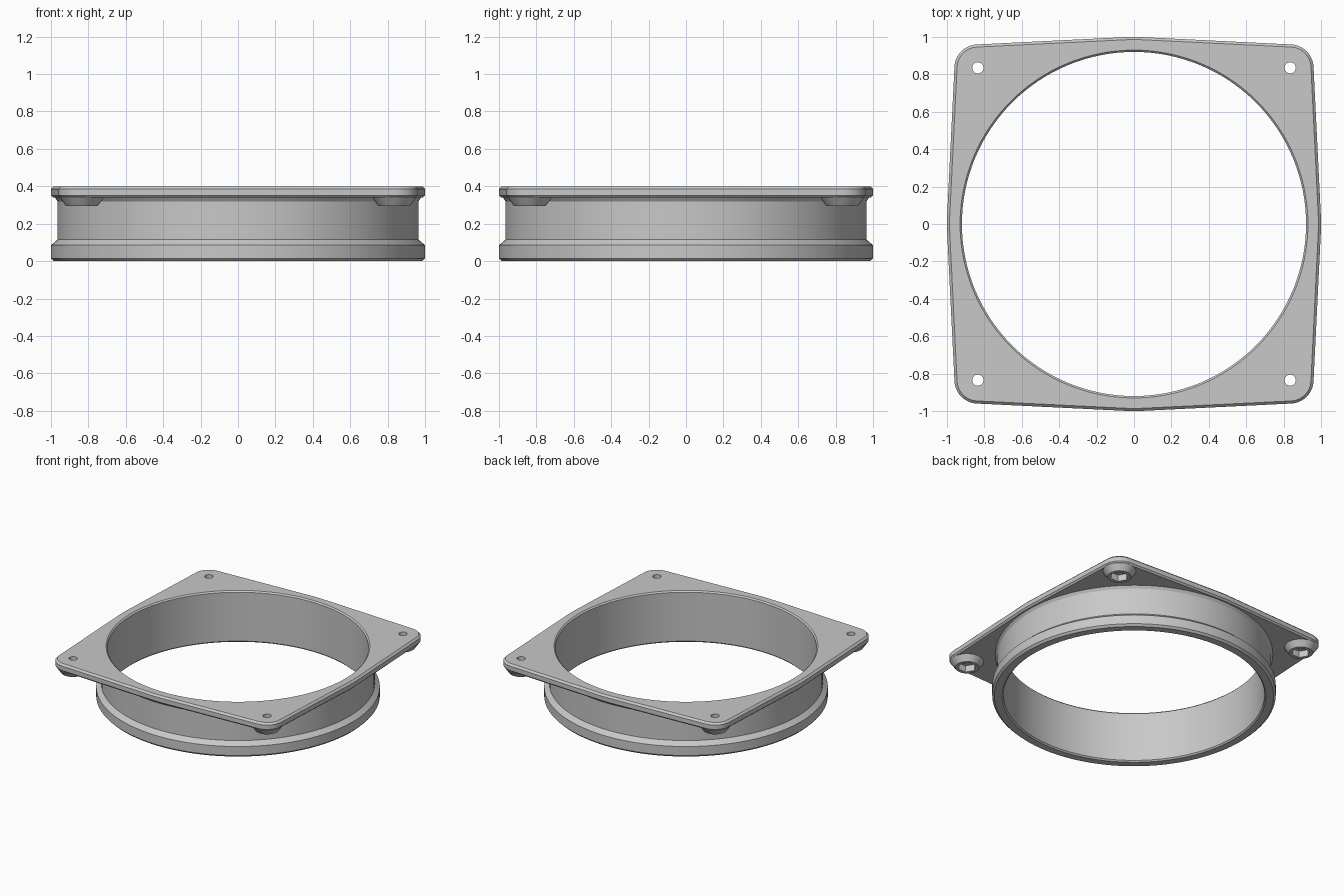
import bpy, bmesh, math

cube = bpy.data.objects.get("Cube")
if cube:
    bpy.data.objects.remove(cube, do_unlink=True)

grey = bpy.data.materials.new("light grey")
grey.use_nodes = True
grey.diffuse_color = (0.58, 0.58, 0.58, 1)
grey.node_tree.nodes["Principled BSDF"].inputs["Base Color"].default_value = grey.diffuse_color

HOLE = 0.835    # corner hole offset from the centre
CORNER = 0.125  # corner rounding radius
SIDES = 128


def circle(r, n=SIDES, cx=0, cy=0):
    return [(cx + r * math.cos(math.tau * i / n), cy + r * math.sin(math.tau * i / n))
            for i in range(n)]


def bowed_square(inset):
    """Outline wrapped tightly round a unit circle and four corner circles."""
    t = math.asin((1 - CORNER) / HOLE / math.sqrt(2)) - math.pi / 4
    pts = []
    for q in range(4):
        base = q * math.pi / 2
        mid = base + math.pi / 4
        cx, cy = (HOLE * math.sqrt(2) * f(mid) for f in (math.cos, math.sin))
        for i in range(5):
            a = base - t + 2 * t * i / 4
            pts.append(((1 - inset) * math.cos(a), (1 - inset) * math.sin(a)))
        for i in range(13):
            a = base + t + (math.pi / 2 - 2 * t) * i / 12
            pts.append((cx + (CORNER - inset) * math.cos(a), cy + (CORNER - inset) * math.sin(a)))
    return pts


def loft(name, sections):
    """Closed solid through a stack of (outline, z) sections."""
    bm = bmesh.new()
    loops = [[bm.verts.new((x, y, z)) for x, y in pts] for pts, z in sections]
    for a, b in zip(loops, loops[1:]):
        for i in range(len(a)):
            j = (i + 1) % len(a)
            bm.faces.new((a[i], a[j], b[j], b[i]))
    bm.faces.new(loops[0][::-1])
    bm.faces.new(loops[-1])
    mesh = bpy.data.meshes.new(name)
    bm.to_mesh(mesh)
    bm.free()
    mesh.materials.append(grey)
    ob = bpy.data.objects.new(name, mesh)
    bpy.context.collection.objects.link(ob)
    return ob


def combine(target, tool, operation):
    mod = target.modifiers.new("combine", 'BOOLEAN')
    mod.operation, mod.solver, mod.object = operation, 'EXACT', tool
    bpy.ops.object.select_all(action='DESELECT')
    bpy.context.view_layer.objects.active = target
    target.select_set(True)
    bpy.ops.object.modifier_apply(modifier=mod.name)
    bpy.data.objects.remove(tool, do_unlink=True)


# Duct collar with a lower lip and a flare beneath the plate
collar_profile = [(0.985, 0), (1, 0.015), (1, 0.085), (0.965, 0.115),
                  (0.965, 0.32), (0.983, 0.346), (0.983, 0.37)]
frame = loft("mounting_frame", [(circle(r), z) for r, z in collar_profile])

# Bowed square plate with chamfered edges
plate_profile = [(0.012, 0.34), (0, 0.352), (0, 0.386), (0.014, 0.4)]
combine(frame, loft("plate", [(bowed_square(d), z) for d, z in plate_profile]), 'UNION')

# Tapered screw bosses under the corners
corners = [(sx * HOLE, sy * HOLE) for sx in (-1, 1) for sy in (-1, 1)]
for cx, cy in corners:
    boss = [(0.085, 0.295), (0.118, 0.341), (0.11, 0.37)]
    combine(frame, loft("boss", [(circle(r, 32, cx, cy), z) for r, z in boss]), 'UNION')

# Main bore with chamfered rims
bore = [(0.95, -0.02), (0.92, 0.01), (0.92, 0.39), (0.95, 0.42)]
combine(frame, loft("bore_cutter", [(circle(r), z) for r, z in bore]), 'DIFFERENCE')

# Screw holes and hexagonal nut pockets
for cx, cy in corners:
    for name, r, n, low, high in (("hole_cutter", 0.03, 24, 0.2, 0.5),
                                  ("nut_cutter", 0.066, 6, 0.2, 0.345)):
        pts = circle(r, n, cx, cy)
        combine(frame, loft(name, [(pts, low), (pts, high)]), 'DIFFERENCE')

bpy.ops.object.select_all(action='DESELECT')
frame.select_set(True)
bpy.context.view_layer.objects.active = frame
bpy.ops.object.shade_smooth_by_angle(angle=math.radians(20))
* * *
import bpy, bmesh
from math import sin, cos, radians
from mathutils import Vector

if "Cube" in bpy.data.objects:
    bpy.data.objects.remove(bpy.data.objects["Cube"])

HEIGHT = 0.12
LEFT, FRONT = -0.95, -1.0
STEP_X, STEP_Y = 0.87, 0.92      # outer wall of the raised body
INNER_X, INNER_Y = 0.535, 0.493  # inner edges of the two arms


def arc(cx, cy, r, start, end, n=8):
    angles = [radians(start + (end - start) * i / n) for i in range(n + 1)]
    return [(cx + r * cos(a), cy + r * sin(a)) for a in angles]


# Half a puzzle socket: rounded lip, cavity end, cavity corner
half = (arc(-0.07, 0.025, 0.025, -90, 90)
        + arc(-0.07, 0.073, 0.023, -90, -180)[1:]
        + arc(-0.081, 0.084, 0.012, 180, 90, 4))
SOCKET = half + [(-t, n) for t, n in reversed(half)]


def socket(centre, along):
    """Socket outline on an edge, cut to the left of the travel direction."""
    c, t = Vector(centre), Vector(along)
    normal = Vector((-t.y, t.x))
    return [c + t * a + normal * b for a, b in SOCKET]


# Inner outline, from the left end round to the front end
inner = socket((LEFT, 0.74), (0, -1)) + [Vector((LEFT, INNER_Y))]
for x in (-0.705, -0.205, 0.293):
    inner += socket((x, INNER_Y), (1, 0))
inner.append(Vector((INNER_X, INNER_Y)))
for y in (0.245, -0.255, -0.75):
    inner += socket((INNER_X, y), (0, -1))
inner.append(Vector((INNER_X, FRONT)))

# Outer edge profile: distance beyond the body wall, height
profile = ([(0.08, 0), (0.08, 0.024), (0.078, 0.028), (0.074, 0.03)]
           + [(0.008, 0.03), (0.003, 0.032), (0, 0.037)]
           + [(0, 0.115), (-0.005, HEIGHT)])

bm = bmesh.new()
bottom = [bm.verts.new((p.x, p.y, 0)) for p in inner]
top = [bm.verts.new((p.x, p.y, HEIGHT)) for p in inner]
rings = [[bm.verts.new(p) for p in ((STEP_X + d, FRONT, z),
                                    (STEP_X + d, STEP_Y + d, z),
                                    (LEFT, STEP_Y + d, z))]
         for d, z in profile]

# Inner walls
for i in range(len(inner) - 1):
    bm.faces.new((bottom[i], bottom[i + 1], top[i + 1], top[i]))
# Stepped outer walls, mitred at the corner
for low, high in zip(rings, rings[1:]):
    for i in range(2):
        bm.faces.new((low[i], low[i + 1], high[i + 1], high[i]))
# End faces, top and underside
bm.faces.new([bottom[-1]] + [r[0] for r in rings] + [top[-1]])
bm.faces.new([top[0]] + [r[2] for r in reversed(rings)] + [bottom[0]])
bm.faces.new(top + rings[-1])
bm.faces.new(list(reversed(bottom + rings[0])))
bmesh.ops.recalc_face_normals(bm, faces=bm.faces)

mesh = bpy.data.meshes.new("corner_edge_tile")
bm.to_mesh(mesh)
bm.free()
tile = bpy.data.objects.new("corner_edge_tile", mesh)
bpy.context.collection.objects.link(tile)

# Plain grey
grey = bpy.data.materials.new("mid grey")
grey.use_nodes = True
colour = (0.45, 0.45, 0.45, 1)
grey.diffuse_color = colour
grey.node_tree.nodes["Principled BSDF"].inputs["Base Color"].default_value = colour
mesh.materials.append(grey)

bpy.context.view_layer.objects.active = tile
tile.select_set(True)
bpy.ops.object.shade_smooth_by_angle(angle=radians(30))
* * *
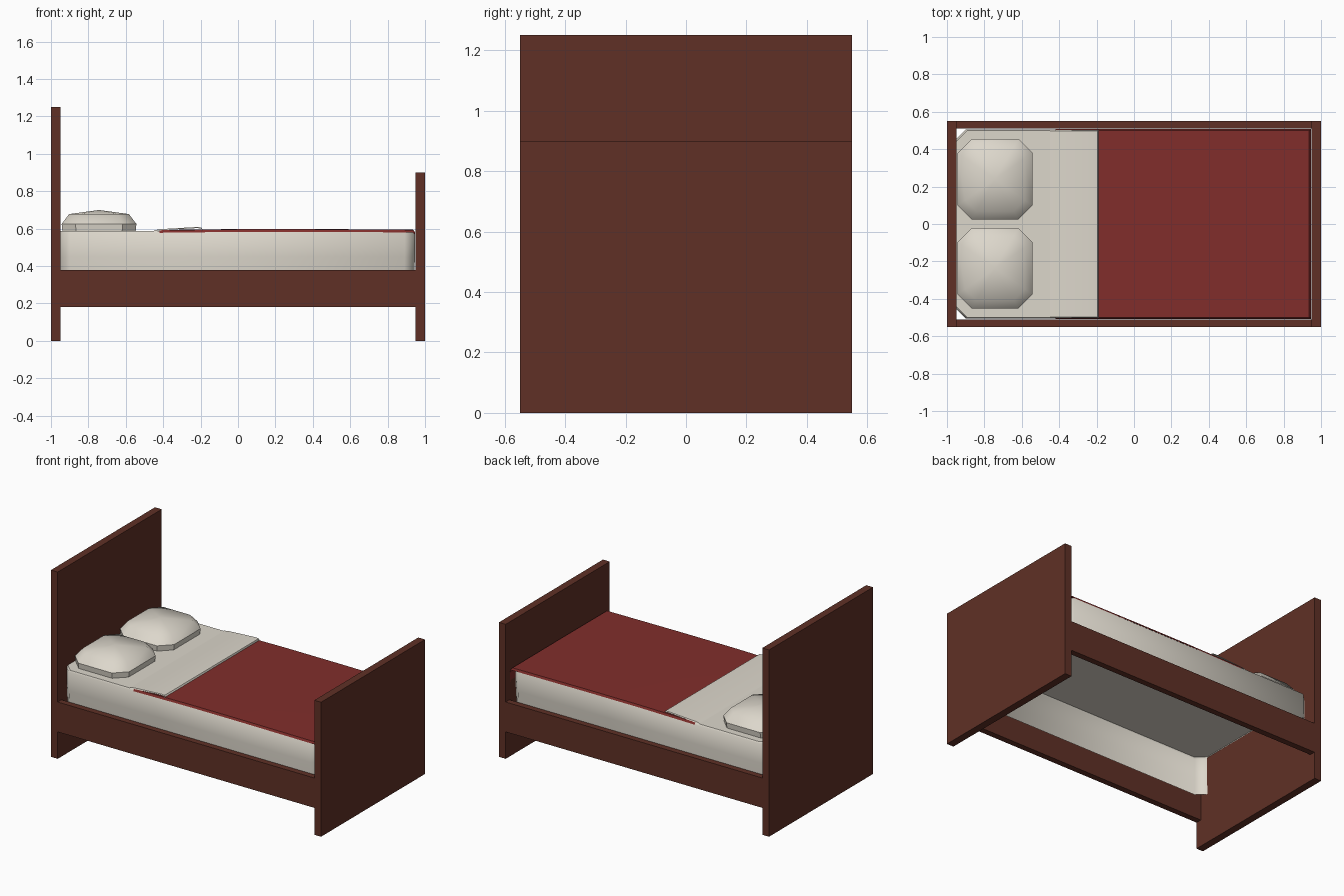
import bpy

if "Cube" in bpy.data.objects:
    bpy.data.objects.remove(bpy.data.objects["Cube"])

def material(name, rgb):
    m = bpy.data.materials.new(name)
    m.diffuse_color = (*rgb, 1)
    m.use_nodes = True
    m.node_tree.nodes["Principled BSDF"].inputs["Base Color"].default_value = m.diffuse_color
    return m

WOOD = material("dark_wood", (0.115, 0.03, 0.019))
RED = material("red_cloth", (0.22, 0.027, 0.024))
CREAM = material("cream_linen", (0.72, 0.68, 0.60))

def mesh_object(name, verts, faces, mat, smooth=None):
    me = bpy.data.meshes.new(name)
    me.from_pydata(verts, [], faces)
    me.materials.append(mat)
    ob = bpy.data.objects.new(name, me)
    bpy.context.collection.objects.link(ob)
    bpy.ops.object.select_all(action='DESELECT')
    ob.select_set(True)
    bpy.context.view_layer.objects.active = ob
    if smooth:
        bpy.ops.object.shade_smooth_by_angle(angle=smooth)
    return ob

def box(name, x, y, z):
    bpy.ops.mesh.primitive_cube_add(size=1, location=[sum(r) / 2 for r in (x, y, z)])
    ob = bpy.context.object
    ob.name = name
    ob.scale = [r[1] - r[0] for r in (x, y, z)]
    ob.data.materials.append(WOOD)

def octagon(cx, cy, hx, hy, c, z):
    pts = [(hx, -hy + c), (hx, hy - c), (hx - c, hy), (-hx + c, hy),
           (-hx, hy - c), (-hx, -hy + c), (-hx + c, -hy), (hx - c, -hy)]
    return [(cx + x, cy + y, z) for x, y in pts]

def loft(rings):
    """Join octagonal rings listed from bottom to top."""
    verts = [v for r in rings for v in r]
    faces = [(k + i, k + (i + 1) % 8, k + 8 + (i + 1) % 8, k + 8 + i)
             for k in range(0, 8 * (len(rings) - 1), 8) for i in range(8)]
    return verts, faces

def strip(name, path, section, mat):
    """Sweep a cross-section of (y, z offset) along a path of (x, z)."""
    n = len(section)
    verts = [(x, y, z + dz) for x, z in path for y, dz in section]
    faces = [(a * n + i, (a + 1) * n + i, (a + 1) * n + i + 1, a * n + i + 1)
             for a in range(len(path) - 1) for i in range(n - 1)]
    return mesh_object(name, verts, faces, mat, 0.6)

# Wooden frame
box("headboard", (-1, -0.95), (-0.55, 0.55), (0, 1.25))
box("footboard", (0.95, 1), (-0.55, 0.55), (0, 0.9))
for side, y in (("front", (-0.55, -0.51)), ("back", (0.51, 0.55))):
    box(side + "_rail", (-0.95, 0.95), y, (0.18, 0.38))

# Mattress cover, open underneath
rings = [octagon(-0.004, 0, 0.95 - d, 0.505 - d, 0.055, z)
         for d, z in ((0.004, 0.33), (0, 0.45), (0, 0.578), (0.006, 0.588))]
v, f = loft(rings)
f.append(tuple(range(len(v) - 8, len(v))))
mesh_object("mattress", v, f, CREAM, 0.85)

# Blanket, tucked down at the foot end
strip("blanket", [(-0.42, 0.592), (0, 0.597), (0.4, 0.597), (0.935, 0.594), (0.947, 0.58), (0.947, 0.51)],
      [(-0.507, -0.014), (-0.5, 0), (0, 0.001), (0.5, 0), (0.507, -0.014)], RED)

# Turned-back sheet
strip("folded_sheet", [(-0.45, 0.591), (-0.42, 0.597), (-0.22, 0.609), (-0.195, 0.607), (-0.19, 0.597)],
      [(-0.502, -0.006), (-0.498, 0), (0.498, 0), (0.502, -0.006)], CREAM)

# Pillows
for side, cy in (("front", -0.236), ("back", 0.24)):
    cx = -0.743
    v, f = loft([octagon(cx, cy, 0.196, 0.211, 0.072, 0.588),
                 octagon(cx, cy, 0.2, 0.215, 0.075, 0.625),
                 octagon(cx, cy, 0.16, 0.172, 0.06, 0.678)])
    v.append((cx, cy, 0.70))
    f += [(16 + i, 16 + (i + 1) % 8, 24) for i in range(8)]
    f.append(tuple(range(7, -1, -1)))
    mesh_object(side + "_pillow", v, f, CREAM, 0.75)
* * *
* _Task details_: From the entries above, copy every line that holds the word "circle".

* _Task solution_:
def circle(r, n=SIDES, cx=0, cy=0):
    """Outline wrapped tightly round a unit circle and four corner circles."""
frame = loft("mounting_frame", [(circle(r), z) for r, z in collar_profile])
    combine(frame, loft("boss", [(circle(r, 32, cx, cy), z) for r, z in boss]), 'UNION')
combine(frame, loft("bore_cutter", [(circle(r), z) for r, z in bore]), 'DIFFERENCE')
        pts = circle(r, n, cx, cy)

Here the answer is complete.